[EXERCISE MATERIAL]

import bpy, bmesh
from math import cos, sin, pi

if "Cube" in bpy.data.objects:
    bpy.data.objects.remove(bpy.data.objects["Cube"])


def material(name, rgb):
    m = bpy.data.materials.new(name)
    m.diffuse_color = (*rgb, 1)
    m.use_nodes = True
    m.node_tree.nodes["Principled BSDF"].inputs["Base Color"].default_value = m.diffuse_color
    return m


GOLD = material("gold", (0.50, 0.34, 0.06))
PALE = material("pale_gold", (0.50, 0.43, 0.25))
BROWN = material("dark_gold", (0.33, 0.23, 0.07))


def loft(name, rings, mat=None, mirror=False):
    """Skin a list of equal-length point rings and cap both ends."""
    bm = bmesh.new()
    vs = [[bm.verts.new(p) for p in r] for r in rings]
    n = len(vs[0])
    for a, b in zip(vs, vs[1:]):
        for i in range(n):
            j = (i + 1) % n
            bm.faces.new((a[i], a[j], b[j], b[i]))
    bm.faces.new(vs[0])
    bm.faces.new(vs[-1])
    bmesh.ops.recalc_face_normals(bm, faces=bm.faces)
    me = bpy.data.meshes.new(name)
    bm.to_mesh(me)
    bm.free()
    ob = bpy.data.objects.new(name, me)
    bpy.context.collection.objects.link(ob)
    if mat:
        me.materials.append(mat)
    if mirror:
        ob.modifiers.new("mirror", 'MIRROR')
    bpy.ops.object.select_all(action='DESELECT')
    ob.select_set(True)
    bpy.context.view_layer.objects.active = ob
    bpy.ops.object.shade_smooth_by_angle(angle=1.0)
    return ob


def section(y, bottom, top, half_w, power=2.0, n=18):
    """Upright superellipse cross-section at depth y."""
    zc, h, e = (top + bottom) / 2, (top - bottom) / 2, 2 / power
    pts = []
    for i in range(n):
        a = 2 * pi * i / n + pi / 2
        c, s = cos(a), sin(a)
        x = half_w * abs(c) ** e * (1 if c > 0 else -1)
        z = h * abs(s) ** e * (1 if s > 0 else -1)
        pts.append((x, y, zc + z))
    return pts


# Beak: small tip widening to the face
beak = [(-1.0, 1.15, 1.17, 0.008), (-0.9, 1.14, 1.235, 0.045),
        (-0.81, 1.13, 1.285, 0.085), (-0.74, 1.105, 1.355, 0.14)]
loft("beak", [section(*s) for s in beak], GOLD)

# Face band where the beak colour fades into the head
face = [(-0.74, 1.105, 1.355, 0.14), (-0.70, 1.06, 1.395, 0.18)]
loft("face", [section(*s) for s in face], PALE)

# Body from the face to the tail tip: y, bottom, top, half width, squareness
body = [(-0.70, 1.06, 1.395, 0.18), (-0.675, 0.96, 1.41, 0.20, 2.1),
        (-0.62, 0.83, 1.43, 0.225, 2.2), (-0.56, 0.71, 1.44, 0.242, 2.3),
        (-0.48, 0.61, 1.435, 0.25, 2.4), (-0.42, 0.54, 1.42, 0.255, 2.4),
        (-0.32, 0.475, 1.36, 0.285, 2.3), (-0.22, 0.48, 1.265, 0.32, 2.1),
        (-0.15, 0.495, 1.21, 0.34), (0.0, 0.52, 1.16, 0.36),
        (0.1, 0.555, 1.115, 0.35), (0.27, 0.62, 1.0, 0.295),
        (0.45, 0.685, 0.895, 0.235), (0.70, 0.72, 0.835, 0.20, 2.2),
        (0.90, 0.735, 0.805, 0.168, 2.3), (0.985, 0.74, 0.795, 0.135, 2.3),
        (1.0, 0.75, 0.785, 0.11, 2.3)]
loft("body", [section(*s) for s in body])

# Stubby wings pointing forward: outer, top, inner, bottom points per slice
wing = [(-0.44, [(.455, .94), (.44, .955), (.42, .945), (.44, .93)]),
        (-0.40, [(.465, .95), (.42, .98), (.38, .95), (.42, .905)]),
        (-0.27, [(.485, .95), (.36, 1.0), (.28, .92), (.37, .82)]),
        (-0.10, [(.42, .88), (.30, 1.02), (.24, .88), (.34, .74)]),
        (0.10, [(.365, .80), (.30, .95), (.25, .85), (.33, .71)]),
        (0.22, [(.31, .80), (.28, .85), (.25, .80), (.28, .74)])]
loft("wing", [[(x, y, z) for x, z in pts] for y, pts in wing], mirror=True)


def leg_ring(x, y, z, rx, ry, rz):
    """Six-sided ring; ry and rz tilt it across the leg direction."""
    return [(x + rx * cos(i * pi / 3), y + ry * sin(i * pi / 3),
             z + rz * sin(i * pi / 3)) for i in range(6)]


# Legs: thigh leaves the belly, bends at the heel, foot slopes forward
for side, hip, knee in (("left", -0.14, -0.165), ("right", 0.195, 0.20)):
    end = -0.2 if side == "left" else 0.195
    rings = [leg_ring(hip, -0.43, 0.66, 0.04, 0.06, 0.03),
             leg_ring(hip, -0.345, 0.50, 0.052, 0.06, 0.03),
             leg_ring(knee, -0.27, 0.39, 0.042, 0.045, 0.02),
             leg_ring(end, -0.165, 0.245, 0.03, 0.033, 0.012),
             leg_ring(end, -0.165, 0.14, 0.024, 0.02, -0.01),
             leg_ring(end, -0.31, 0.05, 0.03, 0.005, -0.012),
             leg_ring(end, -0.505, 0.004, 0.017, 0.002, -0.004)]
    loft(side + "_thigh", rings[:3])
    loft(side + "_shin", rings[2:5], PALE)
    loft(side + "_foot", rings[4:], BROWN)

[/EXERCISE MATERIAL]

EXERCISE DESCRIPTION
The answer should consist solely of the lines from the first line above through the one with "superellipse cross-section at", both included, repeated exactly.

SOLUTION TO THE PROBLEM
import bpy, bmesh
from math import cos, sin, pi

if "Cube" in bpy.data.objects:
    bpy.data.objects.remove(bpy.data.objects["Cube"])


def material(name, rgb):
    m = bpy.data.materials.new(name)
    m.diffuse_color = (*rgb, 1)
    m.use_nodes = True
    m.node_tree.nodes["Principled BSDF"].inputs["Base Color"].default_value = m.diffuse_color
    return m


GOLD = material("gold", (0.50, 0.34, 0.06))
PALE = material("pale_gold", (0.50, 0.43, 0.25))
BROWN = material("dark_gold", (0.33, 0.23, 0.07))


def loft(name, rings, mat=None, mirror=False):
    """Skin a list of equal-length point rings and cap both ends."""
    bm = bmesh.new()
    vs = [[bm.verts.new(p) for p in r] for r in rings]
    n = len(vs[0])
    for a, b in zip(vs, vs[1:]):
        for i in range(n):
            j = (i + 1) % n
            bm.faces.new((a[i], a[j], b[j], b[i]))
    bm.faces.new(vs[0])
    bm.faces.new(vs[-1])
    bmesh.ops.recalc_face_normals(bm, faces=bm.faces)
    me = bpy.data.meshes.new(name)
    bm.to_mesh(me)
    bm.free()
    ob = bpy.data.objects.new(name, me)
    bpy.context.collection.objects.link(ob)
    if mat:
        me.materials.append(mat)
    if mirror:
        ob.modifiers.new("mirror", 'MIRROR')
    bpy.ops.object.select_all(action='DESELECT')
    ob.select_set(True)
    bpy.context.view_layer.objects.active = ob
    bpy.ops.object.shade_smooth_by_angle(angle=1.0)
    return ob


def section(y, bottom, top, half_w, power=2.0, n=18):
    """Upright superellipse cross-section at depth y."""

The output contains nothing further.